### TASK DETAILS
Could the records be returned exactly, with the pictures left out?

Source texts of formatted documents:
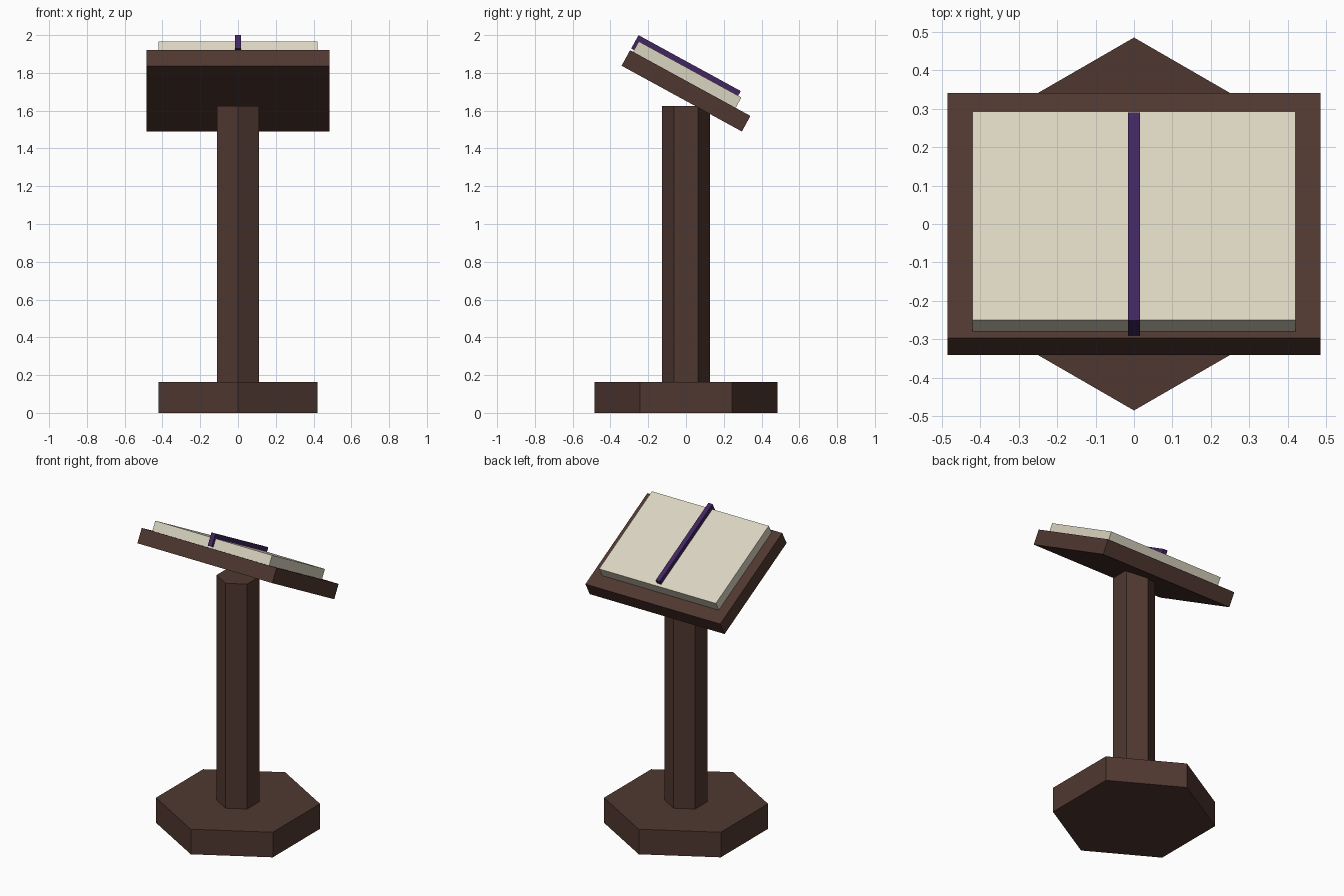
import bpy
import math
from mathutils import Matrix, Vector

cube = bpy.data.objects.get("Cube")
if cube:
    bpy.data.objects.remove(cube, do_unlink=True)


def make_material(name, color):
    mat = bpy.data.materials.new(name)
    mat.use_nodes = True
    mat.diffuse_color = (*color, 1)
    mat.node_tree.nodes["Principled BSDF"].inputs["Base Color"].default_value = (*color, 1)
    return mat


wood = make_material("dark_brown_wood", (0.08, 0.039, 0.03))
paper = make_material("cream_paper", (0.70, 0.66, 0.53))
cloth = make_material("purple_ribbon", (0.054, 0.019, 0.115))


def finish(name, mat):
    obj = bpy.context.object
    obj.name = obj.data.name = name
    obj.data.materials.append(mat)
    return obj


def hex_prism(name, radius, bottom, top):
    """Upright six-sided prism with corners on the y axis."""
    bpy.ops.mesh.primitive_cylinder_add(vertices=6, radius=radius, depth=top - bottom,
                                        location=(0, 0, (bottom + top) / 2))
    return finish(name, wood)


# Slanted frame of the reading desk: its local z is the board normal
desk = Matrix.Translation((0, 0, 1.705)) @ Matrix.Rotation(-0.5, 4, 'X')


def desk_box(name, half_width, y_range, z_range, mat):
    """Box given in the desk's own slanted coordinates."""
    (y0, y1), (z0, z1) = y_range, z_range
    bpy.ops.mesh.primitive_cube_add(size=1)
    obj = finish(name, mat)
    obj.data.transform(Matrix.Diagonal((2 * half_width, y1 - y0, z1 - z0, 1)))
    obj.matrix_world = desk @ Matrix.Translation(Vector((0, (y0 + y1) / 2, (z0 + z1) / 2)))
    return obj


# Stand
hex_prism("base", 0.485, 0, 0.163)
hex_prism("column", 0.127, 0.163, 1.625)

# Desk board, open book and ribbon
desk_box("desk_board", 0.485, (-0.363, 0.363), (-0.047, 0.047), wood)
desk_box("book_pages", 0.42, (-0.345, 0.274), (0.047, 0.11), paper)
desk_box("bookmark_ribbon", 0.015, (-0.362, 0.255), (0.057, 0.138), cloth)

### EXERCISE OUTPUT
import bpy
import math
from mathutils import Matrix, Vector

cube = bpy.data.objects.get("Cube")
if cube:
    bpy.data.objects.remove(cube, do_unlink=True)


def make_material(name, color):
    mat = bpy.data.materials.new(name)
    mat.use_nodes = True
    mat.diffuse_color = (*color, 1)
    mat.node_tree.nodes["Principled BSDF"].inputs["Base Color"].default_value = (*color, 1)
    return mat


wood = make_material("dark_brown_wood", (0.08, 0.039, 0.03))
paper = make_material("cream_paper", (0.70, 0.66, 0.53))
cloth = make_material("purple_ribbon", (0.054, 0.019, 0.115))


def finish(name, mat):
    obj = bpy.context.object
    obj.name = obj.data.name = name
    obj.data.materials.append(mat)
    return obj


def hex_prism(name, radius, bottom, top):
    """Upright six-sided prism with corners on the y axis."""
    bpy.ops.mesh.primitive_cylinder_add(vertices=6, radius=radius, depth=top - bottom,
                                        location=(0, 0, (bottom + top) / 2))
    return finish(name, wood)


# Slanted frame of the reading desk: its local z is the board normal
desk = Matrix.Translation((0, 0, 1.705)) @ Matrix.Rotation(-0.5, 4, 'X')


def desk_box(name, half_width, y_range, z_range, mat):
    """Box given in the desk's own slanted coordinates."""
    (y0, y1), (z0, z1) = y_range, z_range
    bpy.ops.mesh.primitive_cube_add(size=1)
    obj = finish(name, mat)
    obj.data.transform(Matrix.Diagonal((2 * half_width, y1 - y0, z1 - z0, 1)))
    obj.matrix_world = desk @ Matrix.Translation(Vector((0, (y0 + y1) / 2, (z0 + z1) / 2)))
    return obj


# Stand
hex_prism("base", 0.485, 0, 0.163)
hex_prism("column", 0.127, 0.163, 1.625)

# Desk board, open book and ribbon
desk_box("desk_board", 0.485, (-0.363, 0.363), (-0.047, 0.047), wood)
desk_box("book_pages", 0.42, (-0.345, 0.274), (0.047, 0.11), paper)
desk_box("bookmark_ribbon", 0.015, (-0.362, 0.255), (0.057, 0.138), cloth)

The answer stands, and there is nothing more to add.